The Administrative Court has dismissed the lawsuit and request for an interim injunction in the case of the non-appointment of European Delegated Prosecutors. The plaintiffs filed the lawsuit prematurely, as they have not yet received the government’s decision on the appointment of European Delegated Prosecutors, the Administrative Court announced.
In terms of content, the lawsuit filed by the candidates for European Delegated Prosecutors, Tanja Frank Eler and Matej Oštir, meets the condition for a challengeable lawsuit, which would challenge the government’s decision not to familiarise itself with the appointment of the European Delegated Prosecutors, the court explained. However, they had to reject the claim because the procedural preconditions for the initiation and course of the administrative dispute were not met yet. As they explained, the plaintiffs have not yet been served with the government’s decision of the 25th of May, and therefore, they filed the lawsuit prematurely.
“It’s a good thing they were not appointed if they do not even know how to correctly file a lawsuit,” Matej Lahovnik commented on the situation on Twitter.
Last week, Minister of Justice Marjan Dikaučič assured that Slovenia will continue to support the European Public Prosecutor’s Office project and announced the appointment of Slovenian European Delegated Prosecutors as soon as the procedure is completed without any shadow of a doubt regarding any misconduct.
The European Public Prosecutor’s Office, which is in charge of prosecuting fraud and misuse of European funds, started its operational work a month ago, even though Slovenia and Finland have not yet appointed their Delegated Prosecutors, and the Slovenian government has decided to repeat the call for the appointment of two European delegated prosecutors because the State Prosecutorial Council had not drawn up a sufficiently large list of candidates – according to the government, the Council should have presented at least six candidates.

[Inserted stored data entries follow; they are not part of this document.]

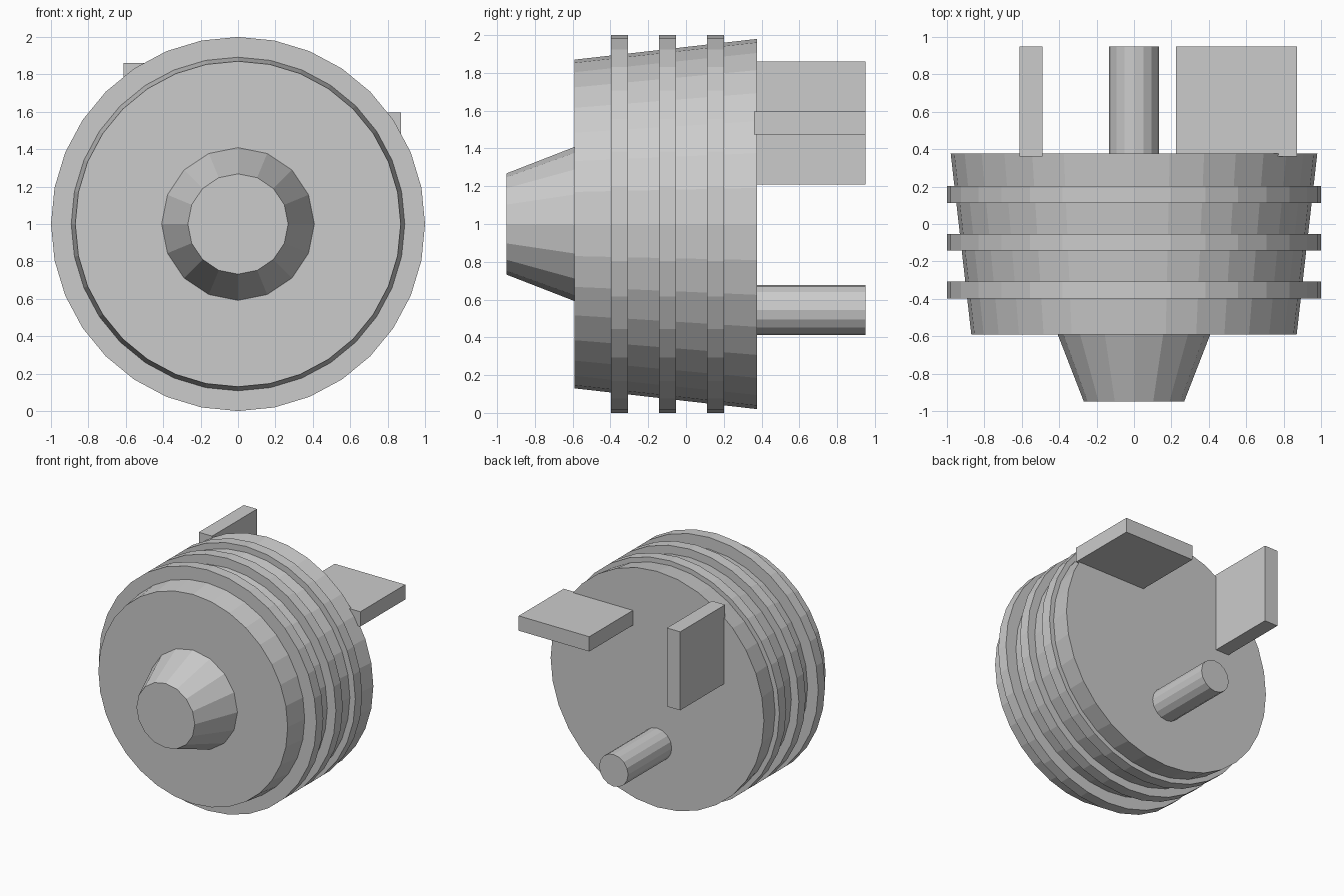
import bpy
from math import pi

if "Cube" in bpy.data.objects:
    bpy.data.objects.remove(bpy.data.objects["Cube"])


def turned(name, y0, y1, r_front, r_back, sides, x=0.0, z=1.0):
    """Faceted cylinder or cone lying along y, from y0 (front) to y1 (back)."""
    bpy.ops.mesh.primitive_cone_add(
        vertices=sides, radius1=r_back, radius2=r_front, depth=y1 - y0,
        location=(x, (y0 + y1) / 2, z), rotation=(pi / 2, 0, 0))
    bpy.context.object.name = name


def block(name, x0, x1, y0, y1, z0, z1):
    bpy.ops.mesh.primitive_cube_add(
        size=1, location=((x0 + x1) / 2, (y0 + y1) / 2, (z0 + z1) / 2))
    ob = bpy.context.object
    ob.name = name
    ob.scale = (x1 - x0, y1 - y0, z1 - z0)
    bpy.ops.object.transform_apply(location=False, rotation=False, scale=True)


# Tapered plug body and cable nose
turned("plug_body", -0.59, 0.377, 0.87, 0.98, 32)
turned("cable_nose", -0.95, -0.59, 0.268, 0.408, 16)

# Grip rings
for i in range(3):
    y = -0.398 + i * 0.255
    turned(f"grip_ring_{i + 1}", y, y + 0.09, 1.0, 1.0, 32)

# Round ground pin
turned("ground_pin", 0.36, 0.95, 0.133, 0.133, 16, z=0.545)

# Flat blades, one upright and one lying flat
block("upright_blade", -0.612, -0.49, 0.36, 0.95, 1.208, 1.86)
block("flat_blade", 0.224, 0.872, 0.36, 0.95, 1.473, 1.596)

Not all Member States of the European Union decided to participate in the European Public Prosecutor’s Office – namely, Ireland, Denmark, Sweden, Hungary, and Poland are not part of the project.